Records provided:
########################################
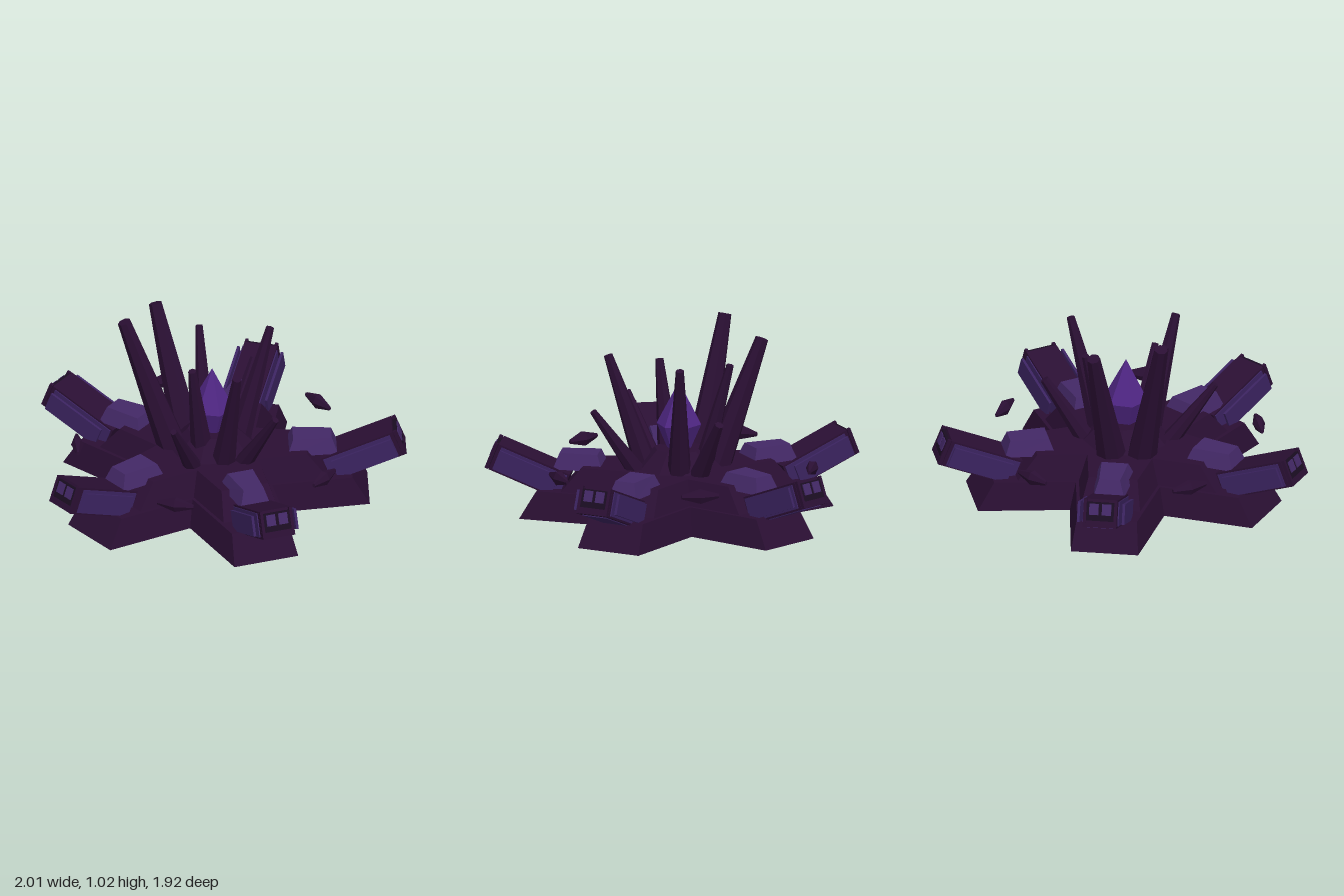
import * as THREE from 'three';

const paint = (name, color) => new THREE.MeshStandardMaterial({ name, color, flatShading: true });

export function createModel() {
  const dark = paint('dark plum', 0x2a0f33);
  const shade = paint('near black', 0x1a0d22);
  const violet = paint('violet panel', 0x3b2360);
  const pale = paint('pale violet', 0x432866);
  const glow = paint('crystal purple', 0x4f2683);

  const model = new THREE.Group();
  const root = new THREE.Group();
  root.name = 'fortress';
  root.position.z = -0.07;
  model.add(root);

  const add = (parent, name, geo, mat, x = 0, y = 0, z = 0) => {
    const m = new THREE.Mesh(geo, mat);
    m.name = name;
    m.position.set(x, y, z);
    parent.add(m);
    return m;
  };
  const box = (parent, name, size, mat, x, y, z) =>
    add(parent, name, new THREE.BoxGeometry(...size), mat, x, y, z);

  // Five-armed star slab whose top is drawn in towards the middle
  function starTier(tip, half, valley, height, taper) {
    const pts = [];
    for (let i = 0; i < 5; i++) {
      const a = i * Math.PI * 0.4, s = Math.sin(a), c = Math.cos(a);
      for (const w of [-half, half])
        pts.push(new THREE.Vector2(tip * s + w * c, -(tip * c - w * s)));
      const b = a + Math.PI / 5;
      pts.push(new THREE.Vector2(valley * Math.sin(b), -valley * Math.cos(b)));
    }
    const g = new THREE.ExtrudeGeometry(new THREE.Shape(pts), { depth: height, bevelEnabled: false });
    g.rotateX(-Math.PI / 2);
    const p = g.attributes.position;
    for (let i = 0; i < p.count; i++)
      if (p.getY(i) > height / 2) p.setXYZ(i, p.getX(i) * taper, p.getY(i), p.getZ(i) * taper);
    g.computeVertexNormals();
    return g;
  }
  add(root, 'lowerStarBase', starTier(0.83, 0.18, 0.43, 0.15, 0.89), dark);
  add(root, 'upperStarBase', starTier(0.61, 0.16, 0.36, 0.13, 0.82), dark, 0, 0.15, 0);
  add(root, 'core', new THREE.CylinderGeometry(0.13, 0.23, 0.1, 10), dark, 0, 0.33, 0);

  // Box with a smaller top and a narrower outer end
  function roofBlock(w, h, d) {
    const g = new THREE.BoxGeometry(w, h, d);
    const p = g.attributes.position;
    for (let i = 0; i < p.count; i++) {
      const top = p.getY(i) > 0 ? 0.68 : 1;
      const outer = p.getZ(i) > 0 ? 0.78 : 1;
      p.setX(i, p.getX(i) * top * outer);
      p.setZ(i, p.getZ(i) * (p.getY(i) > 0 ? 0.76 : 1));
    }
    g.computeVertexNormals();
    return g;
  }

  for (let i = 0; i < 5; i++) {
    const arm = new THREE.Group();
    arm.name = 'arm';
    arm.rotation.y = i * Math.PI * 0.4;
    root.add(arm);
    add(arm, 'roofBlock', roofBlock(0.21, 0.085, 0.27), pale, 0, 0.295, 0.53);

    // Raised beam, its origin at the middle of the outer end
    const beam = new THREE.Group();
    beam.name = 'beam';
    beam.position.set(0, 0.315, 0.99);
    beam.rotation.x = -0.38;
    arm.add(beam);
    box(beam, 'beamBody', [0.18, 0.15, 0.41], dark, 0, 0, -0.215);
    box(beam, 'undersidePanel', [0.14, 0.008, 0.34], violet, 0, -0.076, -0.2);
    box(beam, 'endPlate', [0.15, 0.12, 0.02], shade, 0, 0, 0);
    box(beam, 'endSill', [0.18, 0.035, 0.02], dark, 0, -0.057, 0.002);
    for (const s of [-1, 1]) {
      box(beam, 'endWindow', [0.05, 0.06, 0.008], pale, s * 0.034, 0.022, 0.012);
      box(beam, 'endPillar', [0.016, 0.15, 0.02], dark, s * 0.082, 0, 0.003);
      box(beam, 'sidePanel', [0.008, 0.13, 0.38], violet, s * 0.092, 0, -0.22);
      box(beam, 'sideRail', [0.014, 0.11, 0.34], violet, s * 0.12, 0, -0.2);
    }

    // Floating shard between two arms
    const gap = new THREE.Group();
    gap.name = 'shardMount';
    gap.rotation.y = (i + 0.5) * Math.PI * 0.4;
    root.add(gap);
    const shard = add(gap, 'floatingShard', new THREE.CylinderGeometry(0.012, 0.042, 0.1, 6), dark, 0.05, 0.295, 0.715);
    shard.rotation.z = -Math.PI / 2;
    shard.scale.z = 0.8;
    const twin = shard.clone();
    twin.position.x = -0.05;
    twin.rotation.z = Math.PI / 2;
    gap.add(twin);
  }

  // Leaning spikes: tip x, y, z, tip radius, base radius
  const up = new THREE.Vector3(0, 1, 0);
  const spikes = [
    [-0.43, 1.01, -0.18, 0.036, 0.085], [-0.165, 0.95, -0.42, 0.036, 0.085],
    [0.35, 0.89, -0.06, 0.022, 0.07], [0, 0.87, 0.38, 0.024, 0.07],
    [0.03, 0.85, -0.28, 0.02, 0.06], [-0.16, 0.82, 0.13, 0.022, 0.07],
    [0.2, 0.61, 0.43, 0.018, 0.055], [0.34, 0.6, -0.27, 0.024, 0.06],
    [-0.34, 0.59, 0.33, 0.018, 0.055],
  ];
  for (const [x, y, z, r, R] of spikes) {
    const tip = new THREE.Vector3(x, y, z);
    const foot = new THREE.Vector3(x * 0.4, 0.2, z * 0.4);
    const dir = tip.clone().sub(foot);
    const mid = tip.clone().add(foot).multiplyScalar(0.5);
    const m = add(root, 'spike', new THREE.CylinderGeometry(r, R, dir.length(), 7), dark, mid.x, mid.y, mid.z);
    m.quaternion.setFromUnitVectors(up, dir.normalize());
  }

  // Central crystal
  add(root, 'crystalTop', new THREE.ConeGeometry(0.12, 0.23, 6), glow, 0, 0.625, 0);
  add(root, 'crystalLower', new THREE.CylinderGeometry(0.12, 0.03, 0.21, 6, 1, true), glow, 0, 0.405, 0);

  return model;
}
########################################
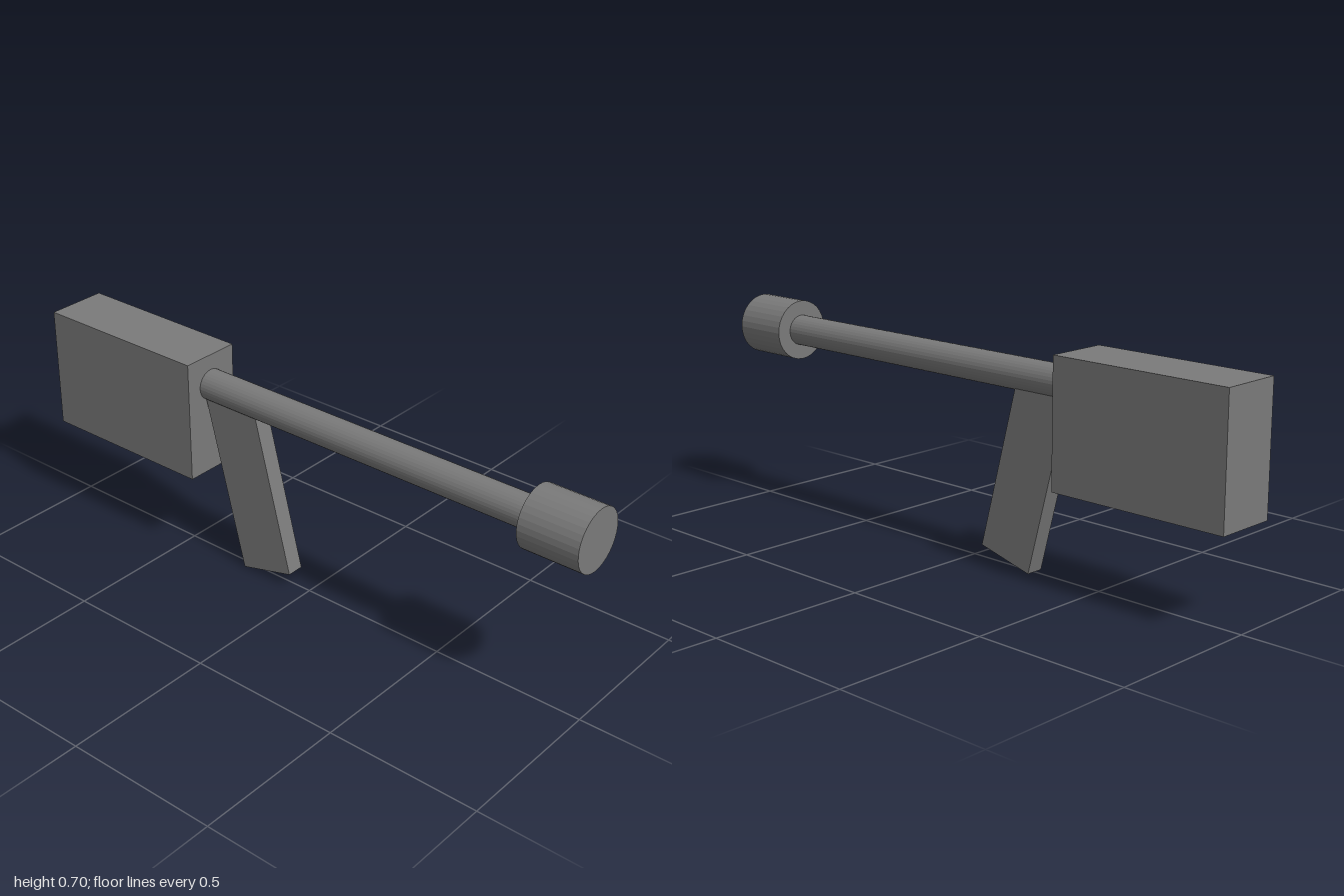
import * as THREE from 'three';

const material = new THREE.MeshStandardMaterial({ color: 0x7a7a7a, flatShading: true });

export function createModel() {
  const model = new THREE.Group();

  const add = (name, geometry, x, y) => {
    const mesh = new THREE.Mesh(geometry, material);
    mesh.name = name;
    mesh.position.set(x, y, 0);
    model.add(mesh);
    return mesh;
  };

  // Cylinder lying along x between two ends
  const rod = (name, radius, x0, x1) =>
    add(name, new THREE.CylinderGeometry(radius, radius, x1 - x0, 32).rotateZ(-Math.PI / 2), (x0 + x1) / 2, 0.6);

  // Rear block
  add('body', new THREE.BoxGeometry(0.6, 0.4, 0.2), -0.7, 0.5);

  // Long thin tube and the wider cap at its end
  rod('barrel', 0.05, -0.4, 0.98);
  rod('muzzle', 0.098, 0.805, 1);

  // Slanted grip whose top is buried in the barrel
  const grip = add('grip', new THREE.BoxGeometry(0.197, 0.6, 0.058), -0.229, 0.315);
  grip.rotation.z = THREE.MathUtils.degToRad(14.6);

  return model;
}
########################################
Prompt:
Taking the entries above, write out exactly each line from the one holding "p.setZ(i, p.getZ(i) *" to the one holding "root.add(gap);", both included, and stop there.

Exercise output:
      p.setZ(i, p.getZ(i) * (p.getY(i) > 0 ? 0.76 : 1));
    }
    g.computeVertexNormals();
    return g;
  }

  for (let i = 0; i < 5; i++) {
    const arm = new THREE.Group();
    arm.name = 'arm';
    arm.rotation.y = i * Math.PI * 0.4;
    root.add(arm);
    add(arm, 'roofBlock', roofBlock(0.21, 0.085, 0.27), pale, 0, 0.295, 0.53);

    // Raised beam, its origin at the middle of the outer end
    const beam = new THREE.Group();
    beam.name = 'beam';
    beam.position.set(0, 0.315, 0.99);
    beam.rotation.x = -0.38;
    arm.add(beam);
    box(beam, 'beamBody', [0.18, 0.15, 0.41], dark, 0, 0, -0.215);
    box(beam, 'undersidePanel', [0.14, 0.008, 0.34], violet, 0, -0.076, -0.2);
    box(beam, 'endPlate', [0.15, 0.12, 0.02], shade, 0, 0, 0);
    box(beam, 'endSill', [0.18, 0.035, 0.02], dark, 0, -0.057, 0.002);
    for (const s of [-1, 1]) {
      box(beam, 'endWindow', [0.05, 0.06, 0.008], pale, s * 0.034, 0.022, 0.012);
      box(beam, 'endPillar', [0.016, 0.15, 0.02], dark, s * 0.082, 0, 0.003);
      box(beam, 'sidePanel', [0.008, 0.13, 0.38], violet, s * 0.092, 0, -0.22);
      box(beam, 'sideRail', [0.014, 0.11, 0.34], violet, s * 0.12, 0, -0.2);
    }

    // Floating shard between two arms
    const gap = new THREE.Group();
    gap.name = 'shardMount';
    gap.rotation.y = (i + 0.5) * Math.PI * 0.4;
    root.add(gap);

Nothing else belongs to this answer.